According to data from annual report cards recently released by the Illinois State Board of Education, D91’s students scored 75.1 percent on reading, and 78.6 percent on mathematics portions of the Illinois Standard Achievement Tests (ISAT). Data from those tests is used to determine whether students are meeting AYP. The percentage of those required to meet or exceed state standards has increased each year since No Child Left Behind was rolled out. The goal is to increase student achievement by raising the bar for AYP scores each year.
This year in Illinois, the minimum target is 85 percent, but, according to No Child Left Behind, that benchmark will be 100 percent by the 2013-14 school year. Put another way, students of all proficiencies – advanced learners, students with developmental disabilities, kids with language barriers – will need almost perfect scores if the district is to meet AYP. (A small exception to this is that subgroups of students who have a history of achievement issues can meet AYP without a 100-percent score, if there is a 10-percent drop in the number of students in the subgroup who didn’t meet the mark the previous year.)

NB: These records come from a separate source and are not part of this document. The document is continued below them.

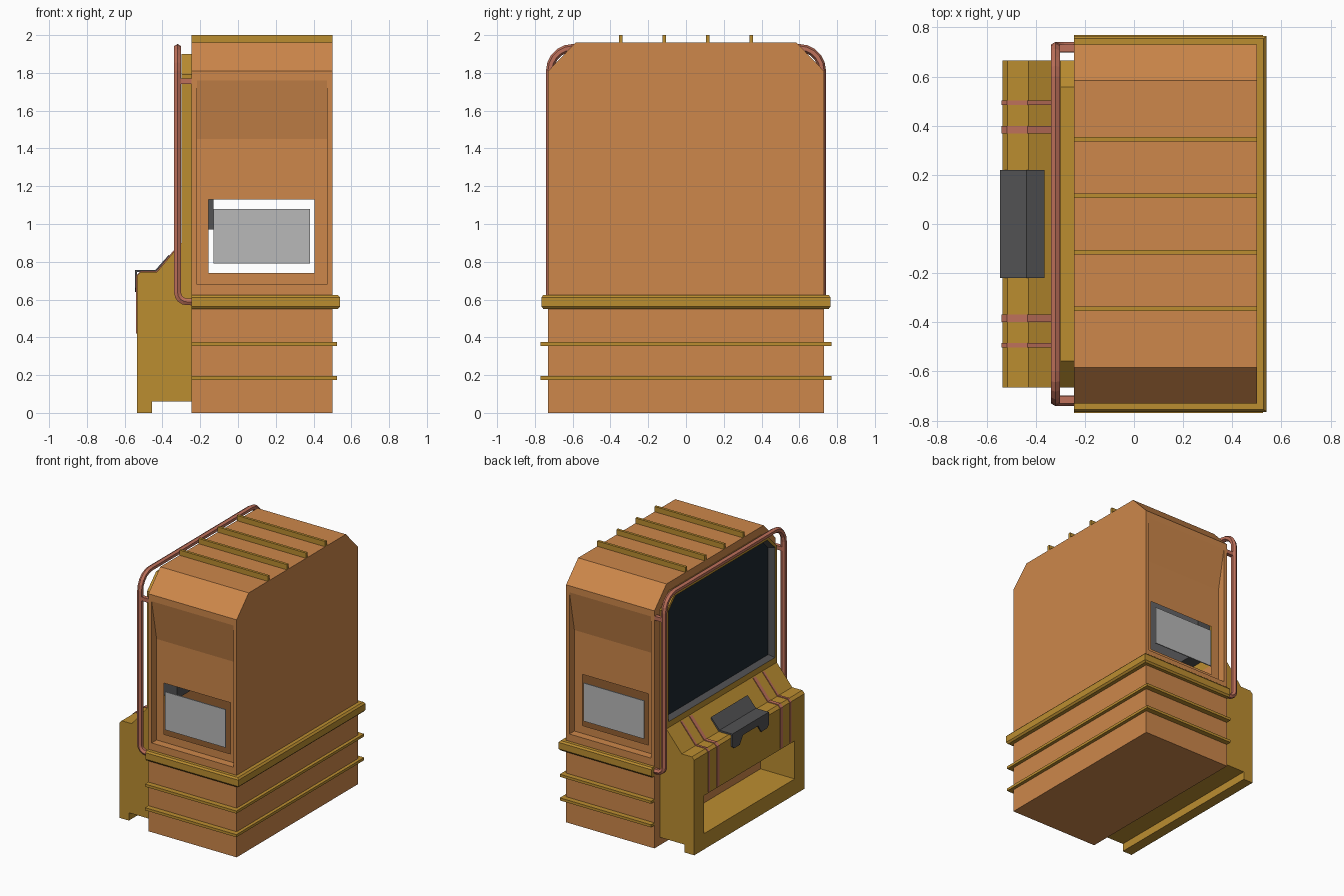
import bpy, bmesh, math

if "Cube" in bpy.data.objects:
    bpy.data.objects.remove(bpy.data.objects["Cube"])


def material(name, rgb):
    m = bpy.data.materials.new(name)
    m.diffuse_color = (*rgb, 1)
    m.use_nodes = True
    m.node_tree.nodes["Principled BSDF"].inputs["Base Color"].default_value = m.diffuse_color
    return m


ORANGE = material("orange_panel", (0.61, 0.243, 0.069))
OLIVE = material("olive_trim", (0.50, 0.268, 0.030))
COPPER = material("copper_pipe", (0.52, 0.165, 0.105))
DARK = material("dark_grey", (0.085, 0.085, 0.088))
SCREEN = material("screen_navy", (0.012, 0.020, 0.029))
GREY = material("light_grey", (0.48, 0.48, 0.48))


def finish(name, bm, *mats):
    bmesh.ops.remove_doubles(bm, verts=bm.verts, dist=1e-5)
    bmesh.ops.recalc_face_normals(bm, faces=bm.faces)
    me = bpy.data.meshes.new(name)
    bm.to_mesh(me)
    bm.free()
    for m in mats:
        me.materials.append(m)
    ob = bpy.data.objects.new(name, me)
    bpy.context.collection.objects.link(ob)
    return ob


def add_face(bm, pts, mat=0):
    f = bm.faces.new([bm.verts.new(p) for p in pts])
    f.material_index = mat


def bridge(bm, a, b, mat=0):
    """Quads between two closed loops of equal length."""
    n = len(a)
    for i in range(n):
        j = (i + 1) % n
        add_face(bm, [a[i], a[j], b[j], b[i]], mat)


def prism(name, pts, axis, a, b, mat):
    """Extrude a profile: (y,z) points along x, or (x,z) points along y."""
    put = (lambda p, t: (t, p[0], p[1])) if axis == "x" else (lambda p, t: (p[0], t, p[1]))
    bm = bmesh.new()
    la, lb = [put(p, a) for p in pts], [put(p, b) for p in pts]
    add_face(bm, la)
    add_face(bm, lb)
    bridge(bm, la, lb)
    return finish(name, bm, mat)


def box(name, x0, x1, y0, y1, z0, z1, mat):
    return prism(name, [(x0, z0), (x1, z0), (x1, z1), (x0, z1)], "y", y0, y1, mat)


X0, X1, Y = -0.245, 0.5, 0.73

# Cabinet shell: chamfered top, recessed side panels with a window hole
bm = bmesh.new()
outline = [(-Y, 0), (Y, 0), (Y, 1.81), (0.585, 1.96), (-0.585, 1.96), (-Y, 1.81)]
ends = [[(x, *p) for p in outline] for x in (X0, X1)]
for e in ends:
    add_face(bm, e)
for i in (0, 2, 3, 4):
    j = (i + 1) % 6
    add_face(bm, [ends[0][i], ends[0][j], ends[1][j], ends[1][i]])


def rect(x0, x1, z0, z1, y):
    return [(x0, y, z0), (x1, y, z0), (x1, y, z1), (x0, y, z1)]


for s in (-1, 1):
    loops = [rect(X0, X1, 0, 1.81, s * Y),
             rect(-0.217, 0.472, 0.68, 1.76, s * Y),
             rect(-0.217, 0.472, 0.68, 1.45, s * 0.67),
             rect(-0.155, 0.405, 0.74, 1.13, s * 0.67)]
    for a, b in zip(loops, loops[1:]):
        bridge(bm, a, b)
finish("cabinet_body", bm, ORANGE)

# Grey plates floating in the side windows
for s, side in ((-1, "front"), (1, "back")):
    box("window_plate_" + side, -0.13, 0.38, s * 0.69 - 0.004, s * 0.69 + 0.004, 0.79, 1.08, GREY)


# Trim bands wrapping three sides
def band(name, profile):
    bm = bmesh.new()
    rows = []
    for x, y, dx, dy in ((X0, -Y, 0, -1), (X1, -Y, 1, -1), (X1, Y, 1, 1), (X0, Y, 0, 1)):
        rows.append([(x + dx * ox, y + dy * oy, z) for ox, oy, z in profile])
    for a, b in zip(rows, rows[1:]):
        bridge(bm, a, b)
    add_face(bm, rows[0])
    add_face(bm, rows[-1])
    finish(name, bm, OLIVE)


band("waist_band", [(0, 0, 0.55), (0.028, 0.025, 0.55), (0.04, 0.035, 0.563),
                    (0.04, 0.035, 0.612), (0.028, 0.025, 0.625), (0, 0, 0.625)])
for i, z in enumerate((0.175, 0.355)):
    band("thin_band_%d" % i, [(0, 0, z), (0.025, 0.04, z), (0.025, 0.04, z + 0.02), (0, 0, z + 0.02)])

# Roof ribs
for i, y in enumerate((-0.345, -0.115, 0.115, 0.345)):
    box("roof_rib_%d" % i, X0, X1, y - 0.01, y + 0.01, 1.96, 2.0, OLIVE)

# Console with an open bin cut through it
console = prism("console", [(-0.535, 0), (-0.455, 0), (-0.455, 0.06), (-0.247, 0.06), (-0.247, 0.9),
                            (-0.3, 0.9), (-0.43, 0.745), (-0.515, 0.745), (-0.535, 0.725)],
                "y", -0.665, 0.665, OLIVE)
cutter = box("bin_cutter", -0.7, -0.1, -0.545, 0.545, 0.12, 0.41, OLIVE)
cutter.hide_render = True
mod = console.modifiers.new("bin", "BOOLEAN")
mod.operation, mod.solver, mod.object = "DIFFERENCE", "EXACT", cutter
bpy.context.view_layer.objects.active = console
bpy.ops.object.modifier_apply(modifier="bin")
bpy.data.objects.remove(cutter)

# Copper strips following the console profile
strip = [(-0.535, 0.42), (-0.535, 0.725), (-0.515, 0.745), (-0.43, 0.745), (-0.305, 0.894),
         (-0.309, 0.898), (-0.433, 0.75), (-0.517, 0.75), (-0.54, 0.727), (-0.54, 0.42)]
for s in (-1, 1):
    for y, w in ((0.383, 0.015), (0.493, 0.009)):
        prism("console_strip", strip, "y", s * y - w, s * y + w, COPPER)

# Dark control pad: folded plate and notched flap
prism("control_pad", [(-0.545, 0.745), (-0.545, 0.757), (-0.437, 0.757), (-0.365, 0.838),
                      (-0.365, 0.822), (-0.43, 0.745)], "y", -0.22, 0.22, DARK)
half = [(0.09, 0.7), (0.13, 0.64), (0.195, 0.64), (0.22, 0.66), (0.22, 0.745)]
prism("control_flap", half + [(-y, z) for y, z in reversed(half)], "x", -0.545, -0.535, DARK)


# Screen bezel with a dark recess and navy screen
def bezel_loop(x, w, z0, z1, c):
    return [(x, -w, z0), (x, w, z0), (x, w, z1 - c), (x, w - c, z1), (x, -w + c, z1), (x, -w, z1 - c)]


bm = bmesh.new()
back = bezel_loop(X0, 0.665, 0.9, 1.9, 0.108)
front = bezel_loop(-0.3, 0.665, 0.9, 1.9, 0.108)
lip = bezel_loop(-0.3, 0.642, 0.945, 1.875, 0.09)
inner = bezel_loop(-0.252, 0.63, 0.96, 1.862, 0.088)
bridge(bm, back, front)
bridge(bm, front, lip)
bridge(bm, lip, inner, 1)
add_face(bm, inner, 2)
add_face(bm, back)
finish("screen_bezel", bm, OLIVE, DARK, SCREEN)
box("screen_housing", -0.24, -0.13, -0.55, 0.55, 0.97, 1.8, DARK)

# Copper guard pipe: up one side, across the top, down the other
PX, PY, PZ = -0.32, 0.72, 1.932


def arc(c, r, a0, a1, n):
    return [(c[0] + r * math.cos(math.radians(a0 + (a1 - a0) * i / n)),
             c[1] + r * math.sin(math.radians(a0 + (a1 - a0) * i / n))) for i in range(n + 1)]


side = [(X0 + 0.01, PY, 0.588)]
side += [(x, PY, z) for x, z in arc((PX + 0.05, 0.638), 0.05, 270, 180, 4)]
side += [(PX, y, z) for y, z in arc((PY - 0.12, PZ - 0.12), 0.12, 0, 90, 5)]
path = side + [(x, -y, z) for x, y, z in reversed(side)]
curve = bpy.data.curves.new("guard_pipe", "CURVE")
curve.dimensions = "3D"
curve.bevel_depth = 0.021
curve.bevel_resolution = 1
curve.use_fill_caps = True
sp = curve.splines.new("POLY")
sp.points.add(len(path) - 1)
for p, co in zip(sp.points, path):
    p.co = (*co, 1)
sp.use_smooth = False
curve.materials.append(COPPER)
pipe = bpy.data.objects.new("guard_pipe", curve)
bpy.context.collection.objects.link(pipe)

# Short upper brackets tying the pipe to the cabinet
for s in (-1, 1):
    box("pipe_bracket", PX, X0, s * 0.715 - 0.015, s * 0.715 + 0.015, 1.74, 1.77, COPPER)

The 100-percent target is just not realistic, according to D91 Superintendent Lou Cavallo, because few, if any schools, will be able to meet these near-perfect benchmarks.
He said he’s adamant about progress and paying closer attention to subgroups of students that require additional help to boost achievement, but the current AYP formula “just doesn’t work.”
Cavallo added that it’s ridiculous to assume that students with, say, severe developmental disabilities are going to be able to get the scores that will eventually be necessary for D91 to meet AYP, under the increasing benchmarks.
Basically, a school or district that, overall, meets all of its achievement levels, will not meet AYP if one subgroup of students – a group of at least 45 kids who may have had achievement problems in the past – does not meet AYP.
In 2005, for example, D91 did not meet AYP, even though, overall, its students scored roughly 15 percentage points higher than the year’s minimum benchmark target for math (61.7 percent) and reading (61.4 percent). That year the minimum target was 47.5 percent. Three subgroups in the district scored above the target as well. D91 didn’t meet overall AYP, though, because students with disabilities had scores that did not reach an exemption target.
Another issue is that schools that do not reach AYP two years in a row can be penalized. Repercussions include having to pay to send a student to another school district and to hire outside companies to offer tutoring, something Cavallo said D91 “teachers can already do.”
The last time D91 met AYP standards was 2007. This year, and, really, for many of the previous years, students were close to the AYP target, even though they didn’t make it.
D91 has only made AYP twice, since the state board of education began reporting the benchmarks on the 2004 annual report card, as directed by No Child Left Behind. But since the federal law went into effect, the district’s ISAT scores in math and reading have increased nearly every year – the stated point of the legislation. The 2004 report card scores were in the low 50s and 60s; they have since risen over 20 percentage points.
The state board of education is currently working on a number of possible plans that might allow schools in Illinois some flexibility around the upcoming AYP requirements, said Mary Fergus, spokesperson for the state board of education. Details are not currently available though.
“How the state measures or determines adequate yearly progress will likely be one of those issues,” Fergus said.
A spokesperson for the U.S. Department of Education also said that Congress is reviewing No Child Left Behind.
“That’s basically been the issue with states throughout the whole life of the law,” the spokesperson said. “There needs to be various changes.”
Cavallo said he would like to see a system that measures students’ progress more than once a year.